What Factors Will the Court Review?
When a parent petitions the court for permission to relocate, or when a parent seeks to prohibit their former partner from moving with their child, the court will determine whether the planned move is in the child's best interests. In most cases, a judge will seek to protect both parents’ rights to spend time with their child. For most children, having both parents in their lives is beneficial, and this idea can affect the court’s ruling on relocation. However, if a child has been exposed to domestic abuse, or if parents continue to argue regularly, relocation may be the best thing that will allow the child to flourish in a conflict-free environment.
A judge may use a variety of tactics to determine what is in a child's best interests, including:
Questioning Motives: A judge may consider the character of the parent and the purpose of the request to move. Some parents will try to relocate out of spite for their ex, while others will have a genuine reason behind the request. Various questions will be asked about the motives, such as: How and when did the idea of the move first come up? Whose idea was this move? If the parent has remarried, what does their spouse say about the move?
Involvement: Both parents’ involvement in the child’s life will be analyzed to see how much the move will affect the child.

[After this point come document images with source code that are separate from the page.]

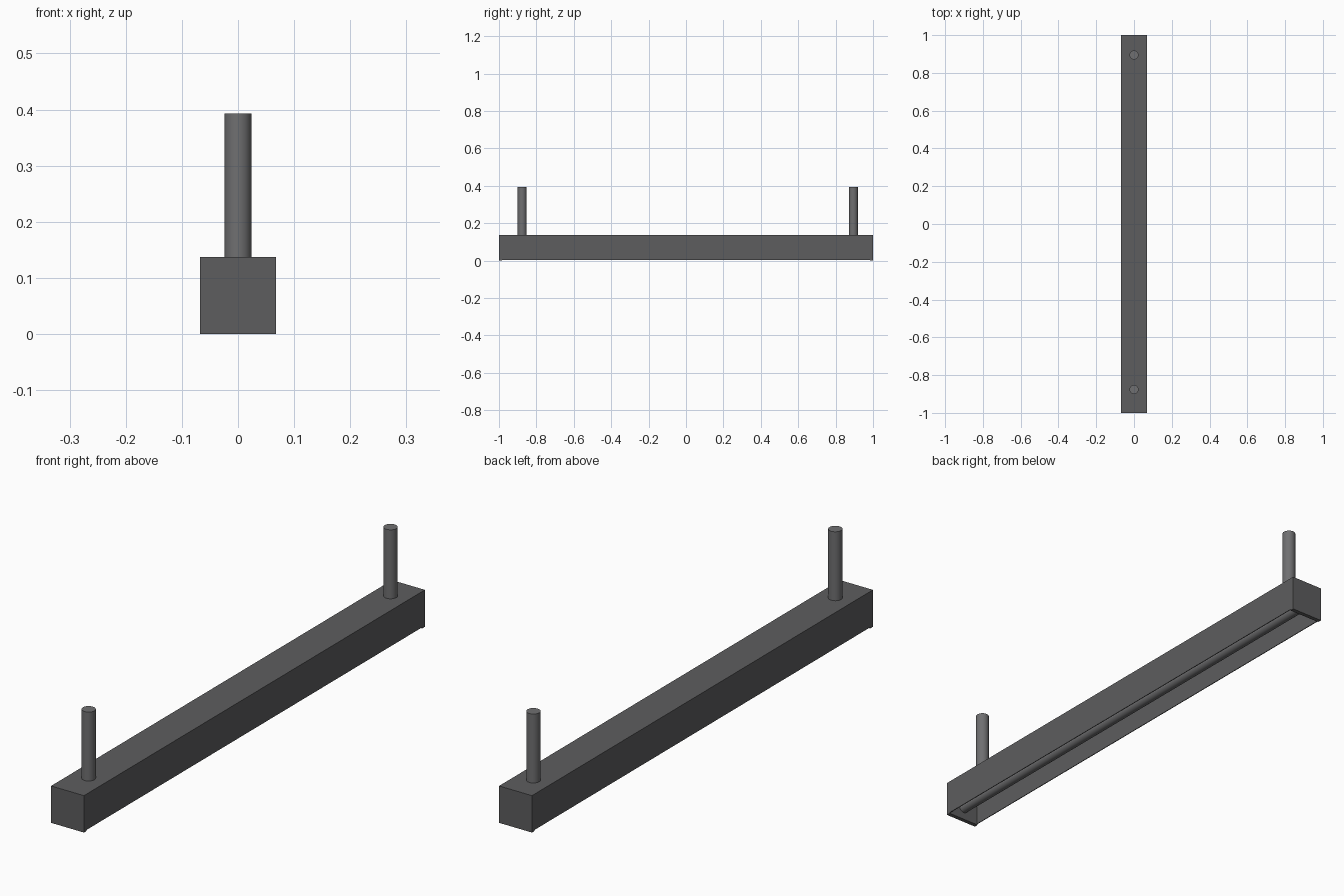
import bpy, bmesh
from math import radians

if "Cube" in bpy.data.objects:
    bpy.data.objects.remove(bpy.data.objects["Cube"])

W, H, L = 0.135, 0.137, 2.0    # housing width, height, length
WALL, CAP, LIP = 0.003, 0.016, 0.004


def material(name, v):
    m = bpy.data.materials.new(name)
    m.diffuse_color = (v, v, v * 1.03, 1)
    m.use_nodes = True
    m.node_tree.nodes["Principled BSDF"].inputs["Base Color"].default_value = m.diffuse_color
    return m


dark = material("dark_metal", 0.11)
rod_grey = material("rod_metal", 0.16)


def extrude_profile(name, pts, y0, y1, mat):
    """Extrude a closed x-z outline along y."""
    bm = bmesh.new()
    face = bm.faces.new([bm.verts.new((x, y0, z)) for x, z in pts])
    ext = bmesh.ops.extrude_face_region(bm, geom=[face])
    moved = [g for g in ext["geom"] if isinstance(g, bmesh.types.BMVert)]
    bmesh.ops.translate(bm, vec=(0, y1 - y0, 0), verts=moved)
    bmesh.ops.recalc_face_normals(bm, faces=bm.faces)
    me = bpy.data.meshes.new(name)
    bm.to_mesh(me)
    bm.free()
    ob = bpy.data.objects.new(name, me)
    bpy.context.collection.objects.link(ob)
    me.materials.append(mat)
    return ob


def rod(name, radius, length, loc, rot=(0, 0, 0)):
    bpy.ops.mesh.primitive_cylinder_add(vertices=32, radius=radius, depth=length,
                                        location=loc, rotation=rot)
    ob = bpy.context.object
    ob.name = name
    ob.data.materials.append(rod_grey)
    bpy.ops.object.shade_smooth_by_angle(angle=radians(35))
    return ob


# Housing: thin inverted channel, open underneath
w, i = W / 2, W / 2 - WALL
extrude_profile("housing",
                [(-w, LIP), (-w, H), (w, H), (w, LIP),
                 (i, LIP), (i, H - WALL), (-i, H - WALL), (-i, LIP)],
                -L / 2 + CAP, L / 2 - CAP, dark)

# End caps closing the channel
cap = [(-w, 0), (-w, H), (w, H), (w, 0)]
for name, y in (("front_end_cap", -L / 2), ("back_end_cap", L / 2 - CAP)):
    extrude_profile(name, cap, y, y + CAP, dark)

# Lamp tube recessed inside the channel
rod("lamp_tube", 0.02, L - 2 * CAP, (0, 0, 0.048), (radians(90), 0, 0))

# Hanging rods
top = 0.393
for name, y in (("front_hanging_rod", -0.876), ("back_hanging_rod", 0.895)):
    rod(name, 0.024, top - H + 0.002, (0, y, (top + H - 0.002) / 2))
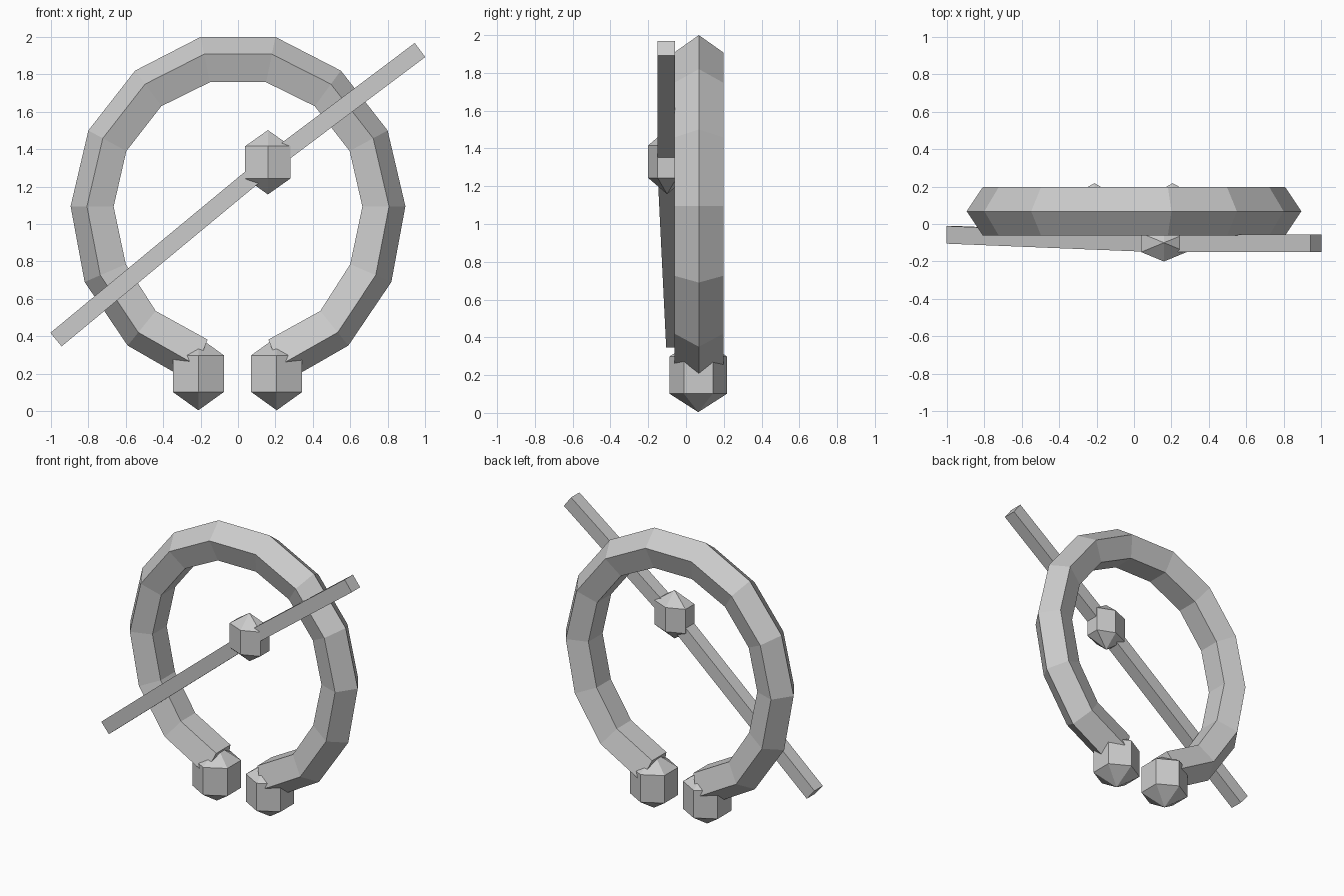
import bpy, bmesh, math
from mathutils import Vector

if "Cube" in bpy.data.objects:
    bpy.data.objects.remove(bpy.data.objects["Cube"])

metal = bpy.data.materials.new("grey metal")
metal.diffuse_color = (0.6, 0.6, 0.6, 1)
metal.use_nodes = True
metal.node_tree.nodes["Principled BSDF"].inputs["Base Color"].default_value = metal.diffuse_color


def finish(name, bm):
    bmesh.ops.recalc_face_normals(bm, faces=bm.faces)
    mesh = bpy.data.meshes.new(name)
    bm.to_mesh(mesh)
    bm.free()
    mesh.materials.append(metal)
    ob = bpy.data.objects.new(name, mesh)
    bpy.context.collection.objects.link(ob)
    return ob


def loft(name, sections):
    """Skin a list of closed cross-sections and cap both ends."""
    bm = bmesh.new()
    loops = [[bm.verts.new(p) for p in s] for s in sections]
    n = len(loops[0])
    for a, b in zip(loops, loops[1:]):
        for i in range(n):
            j = (i + 1) % n
            bm.faces.new((a[i], a[j], b[j], b[i]))
    bm.faces.new(loops[0])
    bm.faces.new(loops[-1])
    return finish(name, bm)


def bead(name, centre, scale):
    """Six-sided bead with pointed top and bottom."""
    bm = bmesh.new()
    bmesh.ops.create_uvsphere(bm, u_segments=6, v_segments=3, radius=1)
    for v in bm.verts:
        v.co = Vector(centre) + Vector(v.co[i] * scale[i] for i in range(3))
    return finish(name, bm)


# Open ring: outer and inner outline of the right half, mirrored, pentagon section
outer = [(0.20, 2.0), (0.55, 1.82), (0.80, 1.50), (0.895, 1.095),
         (0.82, 0.69), (0.59, 0.35), (0.25, 0.155)]
inner = [(0.15, 1.758), (0.41, 1.63), (0.597, 1.39), (0.665, 1.093),
         (0.60, 0.785), (0.44, 0.535), (0.163, 0.382)]
profile = [(1, 0), (0.62, 0.13), (0, 0.08), (0, -0.08), (0.62, -0.13)]


def ring_section(o, i, side):
    o, i = Vector(o), Vector(i)
    pts = []
    for t, y in profile:
        p = i.lerp(o, t)
        pts.append((side * p.x, 0.068 + y, p.y))
    return pts


pairs = list(zip(outer, inner))
loft("open_ring", [ring_section(o, i, -1) for o, i in reversed(pairs)]
     + [ring_section(o, i, 1) for o, i in pairs])

# Beads on the two ring ends
bead("left_end_bead", (-0.212, 0.065, 0.2), (0.182, 0.177, 0.196))
bead("right_end_bead", (0.207, 0.065, 0.2), (0.182, 0.177, 0.196))

# Bent square pin across the front
path = [Vector(p) for p in ((-0.973, -0.058, 0.382), (0.16, -0.104, 1.32),
                            (0.973, -0.104, 1.93))]
angles = [math.atan2(b.z - a.z, b.x - a.x) for a, b in zip(path, path[1:])]
angles = [angles[0], sum(angles) / 2, angles[1]]
h = 0.047
sections = []
for p, a in zip(path, angles):
    n = Vector((-math.sin(a), 0, math.cos(a))) * h
    d = Vector((0, h, 0))
    sections.append([p + n + d, p + n - d, p - n - d, p - n + d])
loft("pin", sections)

# Bead around the middle of the pin
bead("pin_bead", (0.16, -0.1, 1.33), (0.162, 0.116, 0.172))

In families where the non-custodial parent spends little or no time with the child, the relocation may not be as life-altering for the child. However, if the non-custodial parent is fully involved in their child's life, there may be some deliberation to determine the potential negative impact on the parent-child relationship. The court will ask questions about each parent’s role in the child’s life. These may include: How many extracurricular activities did you attend? How many did your ex-spouse attend? What is your child’s favorite subject in school? Who takes the child to medical appointments?
Non-Custodial Questioning: A judge will likely spend time during a relocation case to assess the non-custodial parent’s investment in his or her child's life, especially if the custodial parent is the primary caregiver. In many cases, a non-custodial parent is likely to become less involved in the child’s life after a relocation, since he or she would have to make an extra effort to travel and spend time with the child. A judge will likely ask this parent about how frequently he or she talks to or sees the child and how this would change following the planned move.
Contact an Orland Park Child Relocation Lawyer
For most parents, their child is the most important part of their life. Those parents wishing to relocate may see this as a fresh start for their child, whereas a non-custodial parent may view these changes as a violation of their parental rights. At Anderson & Associates, P.C., we work with parents on both sides of these disputes, and we seek to ensure that children's best interests are protected. If you are planning to relocate, or if you want to make sure your ex does not move your child away from you, contact our Tinley Park family law attorneys at 708-226-9904 for a free consultation.